It is a no-brainer that this would cause a gap in your finances, and the situation would only exacerbate when the legal fees are put into account. A divorce takes a toll on your emotional well-being.
The last thing you want to deal with is a financial disaster, like drowning in your former spouse’s debt. Jay Burns, the Founder, and CEO of Covenant Missions, here are four ways to improve your credit score after a divorce.
Every Decision Counts
First, you must know that every intelligent financial decision will save you worry and care altogether. In the process of either building or rebuilding credit, you want to ensure your bills are covered, and you are narrowing in on your debts if any. You may have been accustomed to cost-sharing, but you need to restrategize with that option unavailable.
If your current income and child support (if applicable) are not sufficient, then you should consider working extra hours or finding a part-time job or a better-paying job all the same. Whatever your source of income, manage it well. If you are not used to being the manager of finances, ask for help from someone you trust so that you can come up with a viable budget.

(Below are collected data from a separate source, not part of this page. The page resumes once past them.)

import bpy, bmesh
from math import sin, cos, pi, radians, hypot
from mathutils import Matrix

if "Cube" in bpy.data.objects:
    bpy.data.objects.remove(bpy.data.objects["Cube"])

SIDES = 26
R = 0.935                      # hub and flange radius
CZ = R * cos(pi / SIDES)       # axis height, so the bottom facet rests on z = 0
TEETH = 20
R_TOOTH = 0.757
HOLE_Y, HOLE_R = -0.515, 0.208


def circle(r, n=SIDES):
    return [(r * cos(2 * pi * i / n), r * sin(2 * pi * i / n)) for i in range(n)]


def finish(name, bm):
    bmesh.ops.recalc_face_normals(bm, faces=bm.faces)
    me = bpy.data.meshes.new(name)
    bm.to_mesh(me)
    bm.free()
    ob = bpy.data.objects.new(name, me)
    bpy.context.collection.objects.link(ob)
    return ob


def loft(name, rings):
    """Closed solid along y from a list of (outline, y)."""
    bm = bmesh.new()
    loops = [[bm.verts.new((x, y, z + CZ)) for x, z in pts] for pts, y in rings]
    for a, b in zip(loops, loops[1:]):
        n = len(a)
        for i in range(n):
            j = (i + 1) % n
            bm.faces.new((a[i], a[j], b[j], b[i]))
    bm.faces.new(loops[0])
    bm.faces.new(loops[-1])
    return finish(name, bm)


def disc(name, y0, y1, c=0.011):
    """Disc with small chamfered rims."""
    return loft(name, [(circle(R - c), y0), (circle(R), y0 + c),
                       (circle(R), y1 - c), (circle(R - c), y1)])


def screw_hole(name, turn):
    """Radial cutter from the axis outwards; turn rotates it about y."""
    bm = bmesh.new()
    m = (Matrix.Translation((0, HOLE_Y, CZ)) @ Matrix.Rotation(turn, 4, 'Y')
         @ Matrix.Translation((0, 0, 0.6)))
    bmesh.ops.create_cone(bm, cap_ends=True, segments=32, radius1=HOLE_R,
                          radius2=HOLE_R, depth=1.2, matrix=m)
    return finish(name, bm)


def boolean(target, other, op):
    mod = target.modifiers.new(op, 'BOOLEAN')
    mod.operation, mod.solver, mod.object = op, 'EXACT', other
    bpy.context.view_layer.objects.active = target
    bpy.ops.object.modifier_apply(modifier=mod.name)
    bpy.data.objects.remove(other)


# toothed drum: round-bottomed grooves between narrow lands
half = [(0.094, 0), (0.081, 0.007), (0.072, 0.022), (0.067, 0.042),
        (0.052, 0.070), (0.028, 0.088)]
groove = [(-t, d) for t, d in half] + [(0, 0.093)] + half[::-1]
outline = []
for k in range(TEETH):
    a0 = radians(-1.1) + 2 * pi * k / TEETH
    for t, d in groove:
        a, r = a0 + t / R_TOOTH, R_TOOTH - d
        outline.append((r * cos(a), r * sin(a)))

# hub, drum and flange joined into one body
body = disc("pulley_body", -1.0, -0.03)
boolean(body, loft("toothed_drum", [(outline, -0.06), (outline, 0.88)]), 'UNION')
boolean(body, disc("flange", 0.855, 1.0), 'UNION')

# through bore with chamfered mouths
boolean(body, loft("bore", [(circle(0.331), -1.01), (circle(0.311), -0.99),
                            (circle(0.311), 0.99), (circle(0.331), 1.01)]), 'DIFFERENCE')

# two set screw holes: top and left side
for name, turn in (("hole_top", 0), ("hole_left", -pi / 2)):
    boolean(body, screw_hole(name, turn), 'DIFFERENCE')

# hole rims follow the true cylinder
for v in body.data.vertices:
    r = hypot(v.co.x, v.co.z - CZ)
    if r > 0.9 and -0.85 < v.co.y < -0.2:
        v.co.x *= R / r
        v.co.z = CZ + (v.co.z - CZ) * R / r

Understand Your Responsibilities
Most couples usually have co-signed credit cards. A divorce does not mean you are off the hook to pay off joint debts. Should your spouse take over the card after the split, make sure to keep tabs on the accounts on the card because, in the legal sense, you are as answerable for any debts and late payments as the other person. This card still affects your credit score. According to some state laws, some collection agencies could still collect debts despite being off your credit report. Note that your divorce is not on your credit report. The last thing you want to do is end up in court against your ex-spouse over such matters, so take responsibility early enough.
Address The Matter of Joint Accounts
If you want total control and financial freedom from your ex-spouse, you must address joint accounts and debts. An ex-spouse could easily ruin your finances with an action like draining a joint checking account.
Do a refinancing, a balance transfer, and a consolidation so that each of you can be responsible for their finances. Open a checking account to deposit your paychecks and make credit cards and bills payments.
If you didn’t previously have any credit in your name, apply for just one national brand card like the MasterCard. Use the card regularly but wisely; charge it, then pay the balance entirely each month.
Lastly, you do not want to get into a messy situation when you already have so much going on, so when you come across companies that sell a quick fix to all your financial problems, think twice. If you hear suggestions like not to pay all your bills, run away. Suppose they are asking for a hefty upfront fee, runoff. You should read between the lines and understand that they do not have your best interest at heart.
While at it, if you have it in mind to change your last name to your maiden name, do so and get your new accounts in your new legal name.